FBI investigators further noted that, in May 2018, a Chinese national was stopped. This person claimed to be “a breast cancer researcher in Texas” who “was not traveling with any biological products.” But, upon further inspection, the person admitted to be “possibly traveling with plasmids,” a type of extrachromosomal DNA. He was found to have one “centrifuge tube” in his checked bag, saying it was “non-infectious E. Coli bacteria-derived plasmids.” The bureau said the Chinese national was “unable to provide any accompanying documentation or permits,” so the U.S. officials put the centrifuge on an “agricultural hold” and let him go.
The U.S. government’s concerns about Chinese research in the U.S. have grown recently.
In January, the Justice Department announced Charles Lieber, the chairman of Harvard’s chemistry department, was charged with one count of “making a materially false, fictitious, and fraudulent statement” about his connections to China’s Thousand Talents Program, which the FBI has deemed a Chinese form of “nontraditional espionage.”
Lieber, a specialist in nanoscience, received more than $15 million in grants from the National Institutes of Health and the Pentagon, requiring him to disclose foreign financial conflicts of interest. But Lieber became a “strategic scientist” at China’s Wuhan University of Technology in 2011 and was a participant in the Thousand Talents Plan from roughly 2012 to 2017. The foreign university paid Lieber $50,000 per month and living expenses of approximately $158,000 and awarded him more than $1.5 million to establish a research lab at the Chinese school. Lieber was obligated to work for the foreign school “not less than nine months a year” by “declaring international cooperation projects, cultivating young teachers and Ph.D. students, organizing international conference[s], applying for patents, and publishing articles in the name of” the Wuhan University of Technology.
Lieber allegedly falsely told investigators in April 2018 that he was never asked to participate in the Thousand Talents Program and “wasn’t sure” how China categorized him. The Justice Department said Lieber also caused Harvard to tell the NIH that Lieber “had no formal association with” the Chinese university after 2012 and that Lieber “is not and has never been a participant in” China’s Thousand Talents Plan.
The Justice Department simultaneously announced charges against two Chinese nationals.
Zaosong Zheng was a Chinese researcher arrested in December and accused of trying to smuggle vials of cancer cells out of the U.S. The FBI claimed that Zheng stole the vials from a laboratory at Beth Israel Deaconess Medical Center. He was charged with making false statements to investigators.

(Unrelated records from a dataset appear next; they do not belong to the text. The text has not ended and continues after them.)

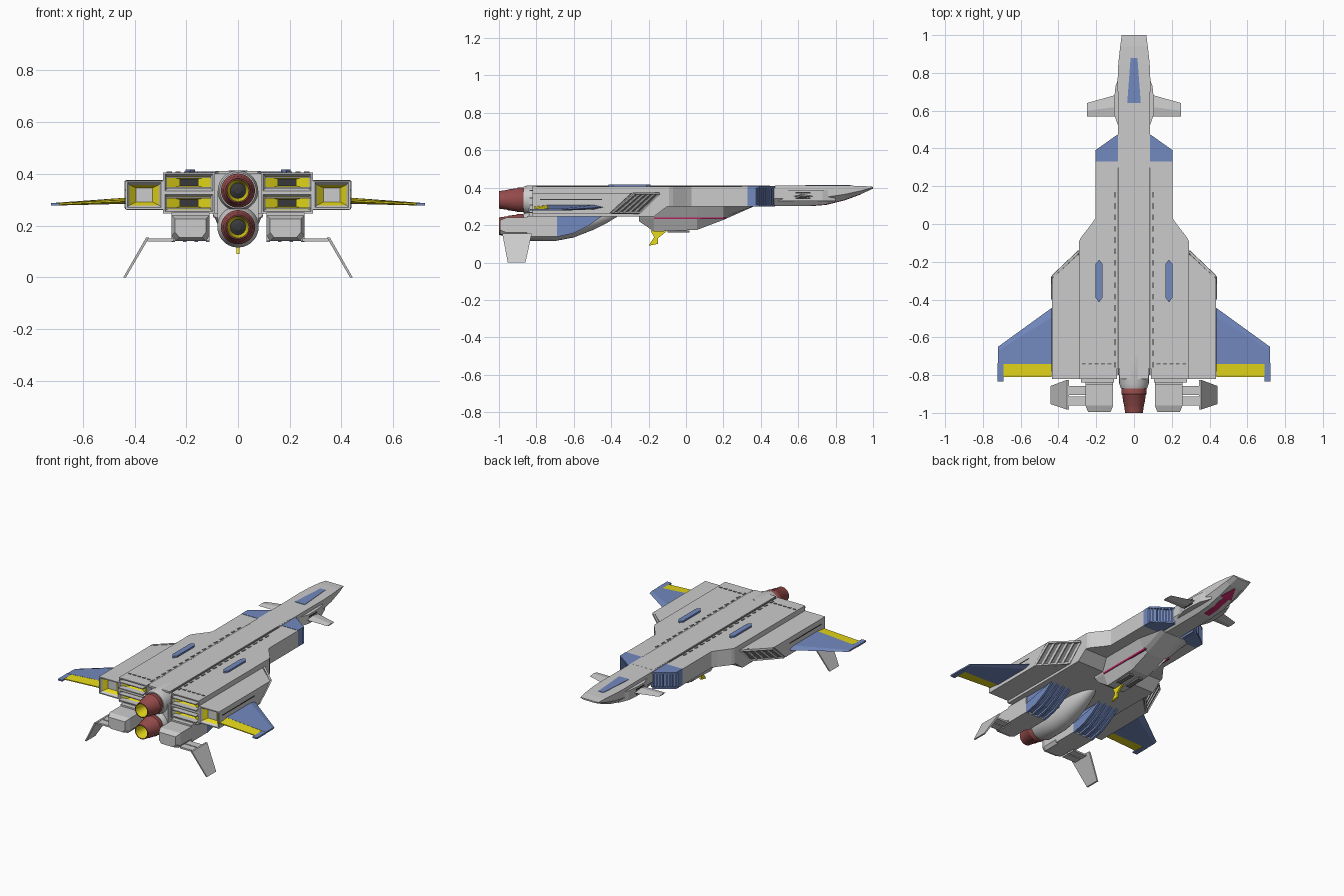
import bpy, bmesh, math
from mathutils import Vector

if "Cube" in bpy.data.objects:
    bpy.data.objects.remove(bpy.data.objects["Cube"])

def mat(name, rgb):
    m = bpy.data.materials.new(name)
    m.diffuse_color = (*rgb, 1)
    m.use_nodes = True
    m.node_tree.nodes["Principled BSDF"].inputs["Base Color"].default_value = m.diffuse_color
    return m

BLUE = mat("blue", (0.17, 0.25, 0.52))
YELLOW = mat("yellow", (0.8, 0.7, 0.01))
RED = mat("red", (0.3, 0.07, 0.07))
PINK = mat("magenta", (0.55, 0.02, 0.14))
DARK = mat("dark", (0.04, 0.04, 0.045))
MID = mat("mid_grey", (0.2, 0.2, 0.2))

def loft(name, rings, m=None, mirror=False, caps=(True, True), smooth=False):
    bm = bmesh.new()
    rs = [[bm.verts.new(p) for p in r] for r in rings]
    n = len(rs[0])
    for a, b in zip(rs, rs[1:]):
        for i in range(n):
            bm.faces.new((a[i], a[(i + 1) % n], b[(i + 1) % n], b[i]))
    if caps[0]: bm.faces.new(rs[0][::-1])
    if caps[1]: bm.faces.new(rs[-1])
    bmesh.ops.recalc_face_normals(bm, faces=bm.faces)
    me = bpy.data.meshes.new(name)
    bm.to_mesh(me)
    bm.free()
    ob = bpy.data.objects.new(name, me)
    bpy.context.collection.objects.link(ob)
    if m: me.materials.append(m)
    if mirror: ob.modifiers.new("mirror", 'MIRROR')
    if smooth:
        bpy.ops.object.select_all(action='DESELECT')
        ob.select_set(True)
        bpy.context.view_layer.objects.active = ob
        bpy.ops.object.shade_smooth_by_angle(angle=math.radians(35))
    return ob

def plan(name, pts, z0, z1, m=None, mirror=False):      # outline seen from the top
    return loft(name, [[(x, y, z) for x, y in pts] for z in (z0, z1)], m, mirror)

def side(name, pts, x0, x1, m=None, mirror=False):      # profile seen from the side
    return loft(name, [[(x, y, z) for y, z in pts] for x in (x0, x1)], m, mirror)

def box(name, x0, x1, y0, y1, z0, z1, m=None, mirror=False):
    return plan(name, [(x0, y0), (x1, y0), (x1, y1), (x0, y1)], z0, z1, m, mirror)

def sym(pts):
    return pts + [(-x, y) for x, y in reversed(pts)]

def circle(r, y, cz, n=28, sz=1):
    return [(r * math.cos(2 * math.pi * i / n), y, cz + sz * r * math.sin(2 * math.pi * i / n)) for i in range(n)]

def beam(name, p, q, t, m=None):
    p, q = Vector(p), Vector(q)
    d = (q - p).normalized()
    u = d.cross(Vector((0.7, 0.7, 0.1))).normalized() * t
    v = d.cross(u).normalized() * t
    loft(name, [[c + u + v, c - u + v, c - u - v, c + u - v] for c in (p, q)], m, True)

def mix(a, b, t):
    return Vector(a).lerp(Vector(b), t)

# Main hull
plan("hull_deck", sym([(.205, .33), (.205, .03), (.225, .0), (.28, -.07), (.29, -.09), (.29, -.765)]), .3, .406)
side("hull_lower", [(-.1, .3), (-.17, .247), (-.765, .247), (-.765, .3)], -.29, .29)
box("spine_plate", -.078, .078, -.82, .45, .40, .411)
box("deck_rail", .08, .088, -.80, .3, .40, .4095, MID, True)
for i in range(16):
    box("deck_hatch", .096, .106, -.76 + .06 * i, -.73 + .06 * i, .40, .409, MID, True)
for i in range(5):
    box("rear_deck_hatch", .12 + .034 * i, .14 + .034 * i, -.745, -.735, .40, .409, MID, True)
plan("deck_fin", [(.185, -.19), (.203, -.21), (.203, -.39), (.185, -.415), (.167, -.39), (.167, -.21)], .40, .417, BLUE, True)

# Nose
def nose_ring(y, w, zt, zm, zb):
    return [(w, y, zt), (w, y, zm), (w * .6, y, zb), (-w * .6, y, zb), (-w, y, zm), (-w, y, zt)]
NOSE = [(.3, .085, .41, .34, .30), (.65, .085, .411, .345, .302), (.75, .087, .411, .35, .31),
        (.85, .083, .411, .365, .335), (.94, .073, .41, .385, .368), (1.0, .065, .405, .402, .395)]
loft("nose", [nose_ring(*r) for r in NOSE])
plan("canopy", sym([(.018, .88), (.036, .64)]), .40, .4135, BLUE)
plan("canard_fairing", [(.07, .80), (.098, .73), (.105, .66), (.105, .58), (.07, .48)], .328, .388, None, True)
for z in (.34, .368):
    box("fairing_slot", .09, .107, .585, .665, z, z + .008, DARK, True)
loft("canard", [[(.09, .685, .355), (.09, .62, .366), (.09, .57, .355), (.09, .62, .344)],
                [(.25, .64, .355), (.25, .60, .359), (.25, .57, .355), (.25, .60, .351)]], None, True)
# Arrow mark under the nose
def under(y, w):
    for a, b in zip(NOSE, NOSE[1:]):
        if a[0] <= y <= b[0]:
            z = a[4] + (b[4] - a[4]) * (y - a[0]) / (b[0] - a[0])
            return [(w, y, z - .002), (-w, y, z - .002), (-w, y, z + .003), (w, y, z + .003)]
loft("nose_arrow", [under(*p) for p in [(.67, .02), (.75, .02), (.849, .02), (.852, .042), (.935, .002)]], PINK)

# Blue shoulder intakes with vertical slats
for z0, z1 in ((.3, .308), (.398, .408)):
    plan("intake_lip", [(.07, .33), (.205, .33), (.205, .39), (.085, .475)], z0, z1, BLUE, True)
plan("intake_core", [(.07, .33), (.205, .33), (.205, .375), (.07, .462)], .304, .402, BLUE, True)
for i in range(8):
    p = mix((.2, .388, .302), (.092, .464, .302), i / 7)
    beam("intake_slat", p, p + Vector((0, 0, .1)), .004, BLUE)

# Belly hull with stripes and hook
BELLY = [(-.25, .22, .235), (-.17, .165, .235), (.06, .175, .235), (.2, .228, .242), (.36, .299, .30)]
loft("belly", [[(.135, y, .31), (.092, y, zm), (.062, y, zb), (-.062, y, zb), (-.092, y, zm), (-.135, y, .31)]
               for y, zb, zm in BELLY])
loft("belly_stripe", [[(.097, y, .242), (.095, y, .232), (.085, y, .232), (.085, y, .242)] for y in (-.17, .215)], PINK, True)
side("belly_hook", [(-.19, .17), (-.10, .17), (-.15, .13), (-.15, .10), (-.2, .09), (-.17, .135)], -.006, .006, YELLOW)
box("belly_hatch", .02, .05, -.1, .02, .16, .172, MID, True)

# Outer side pods with slanted louvred intakes
loft("side_pod", [[(.28, -.15, .373), (.435, -.29, .373), (.435, -.78, .373), (.28, -.78, .373)],
                  [(.28, -.26, .263), (.435, -.41, .263), (.435, -.78, .263), (.28, -.78, .263)]], None, True)
ta, tb, ba, bb = (.292, -.145, .369), (.431, -.277, .369), (.292, -.25, .267), (.431, -.397, .267)
for i in range(6):
    beam("pod_louvre", mix(ta, tb, i / 5), mix(ba, bb, i / 5), .006)
beam("pod_top_lip", ta, tb, .006)
beam("pod_bottom_lip", ba, bb, .006)
loft("pod_grille", [[mix(a, b, t) + Vector((0, o, 0)) for a, b, t in ((ta, tb, .03), (ta, tb, .97), (ba, bb, .97), (ba, bb, .03))]
                    for o in (-.02, .001)], MID, True)
box("pod_groove", .43, .437, -.78, -.45, .335, .34, DARK, True)

# Rear vents: frame, funnel and inner throat
def rect(x0, x1, z0, z1, y, k=0.0, kz=None):
    kz = k if kz is None else kz
    return [(x0 + k, y, z0 + kz), (x1 - k, y, z0 + kz), (x1 - k, y, z1 - kz), (x0 + k, y, z1 - kz)]
def vent(x0, x1, z0, z1, t, kx, kz, throat):
    r = (x0, x1, z0, z1)
    loft("vent_frame", [rect(*r, -.76), rect(*r, -.82), rect(*r, -.82, t), rect(*r, -.805, t * 2.2)], None, True, (False, False))
    loft("vent_funnel", [rect(*r, -.805, t * 2.2), rect(*r, -.775, kx, kz)], YELLOW, True, (False, False))
    loft("vent_throat", [rect(*r, -.775, kx, kz), rect(*r, -.768, kx, kz)], throat, True, (False, True))
vent(.09, .29, .327, .406, .007, .065, .026, DARK)
vent(.09, .29, .247, .327, .007, .065, .026, DARK)
vent(.29, .435, .263, .373, .007, .045, .03, MID)
for z in (.287, .366):
    for s in (-.02, .02):
        box("vent_blade", .105, .28, -.838, -.80, z + s - .003, z + s + .003, None, True)

# Wings with flap and tip
def wing_ring(x, lead, t, zc):
    return [(x, lead, zc), (x, lead - .05 * t / .012, zc + t), (x, -.74, zc + t), (x, -.74, zc - t), (x, lead - .05 * t / .012, zc - t)]
loft("wing", [wing_ring(.43, -.44, .012, .296), wing_ring(.72, -.65, .005, .282)], BLUE, True)
loft("wing_flap", [[(x, -.74, z + t), (x, -.81, z + .003), (x, -.81, z - .003), (x, -.74, z - t)]
                   for x, z, t in ((.437, .296, .011), (.69, .283, .005))], YELLOW, True)
box("wing_tip", .69, .722, -.835, -.735, .277, .287, BLUE, True)

# Central stacked engines
loft("upper_engine_housing", [circle(.078, y, .335) for y in (-.7, -.845)] + [circle(.07, -.87, .335)], smooth=True)
box("engine_web", -.079, .079, -.84, -.6, .2, .335)
loft("lower_engine_pod", [circle(r, y, c) for y, r, c in ((-.87, .066, .194), (-.84, .08, .195), (-.7, .08, .195),
     (-.6, .076, .21), (-.5, .062, .235), (-.42, .042, .255), (-.36, .018, .268))], smooth=True)
for cz in (.335, .194):
    loft("nozzle", [circle(r, y, cz) for y, r in ((-.86, .06), (-.875, .066), (-.9, .066), (-.905, .062),
         (-.95, .056), (-.955, .053), (-1.0, .047), (-1.0, .042))], RED, False, (True, False), True)
    loft("nozzle_liner", [circle(.042, -1.0, cz), circle(.03, -.92, cz)], YELLOW, False, (False, False), True)
    loft("nozzle_core", [circle(.03, -.92, cz), circle(.012, -.93, cz)], DARK, False, (False, True))

# Lower nacelles: blue ribbed front, grey rear block
side("nacelle_front", [(-.46, .25), (-.53, .205), (-.6, .17), (-.69, .15), (-.69, .25)], .115, .25, BLUE, True)
for i in range(4):
    x = .11 + .0445 * i
    side("nacelle_rib", [(-.445, .25), (-.53, .192), (-.6, .157), (-.69, .137), (-.69, .2)], x, x + .014, BLUE, True)
box("nacelle_middle", .11, .258, -.85, -.69, .14, .25, None, True)
def nac(y, k):
    return [(.11 + k, y, .24 - k), (.257 - k, y, .24 - k), (.257 - k, y, .16 + k), (.24 - k, y, .14 + k), (.125 + k, y, .14 + k), (.11 + k, y, .16 + k)]
loft("nacelle_rear", [nac(-.82, .01), nac(-.85, 0), nac(-.96, 0), nac(-.995, .014)], None, True)

# Fins hanging from the nacelles
for y in (-.905, -.96):
    box("fin_arm", .25, .35, y, y + .048, .139, .15, None, True)
loft("tail_fin", [[(x - t, y0, z), (x + t, y0, z), (x + t, y1, z), (x - t, y1, z)]
                  for x, z, y0, y1, t in ((.349, .154, -.982, -.825, .006), (.438, 0, -.953, -.858, .005))], None, True)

Yanqing Ye studied at Boston University and was accused of lying to authorities about her status as a lieutenant in the People’s Liberation Army. Ye, who was charged with visa fraud, making false statements, and acting as an agent of a foreign government, wasn’t arrested because she was in China.
The Education Department announced in February that it would be scrutinizing both Harvard University and Yale University over their funding, including money from China and any ties to Chinese telecommunications giant Huawei and the Thousand Talents Program.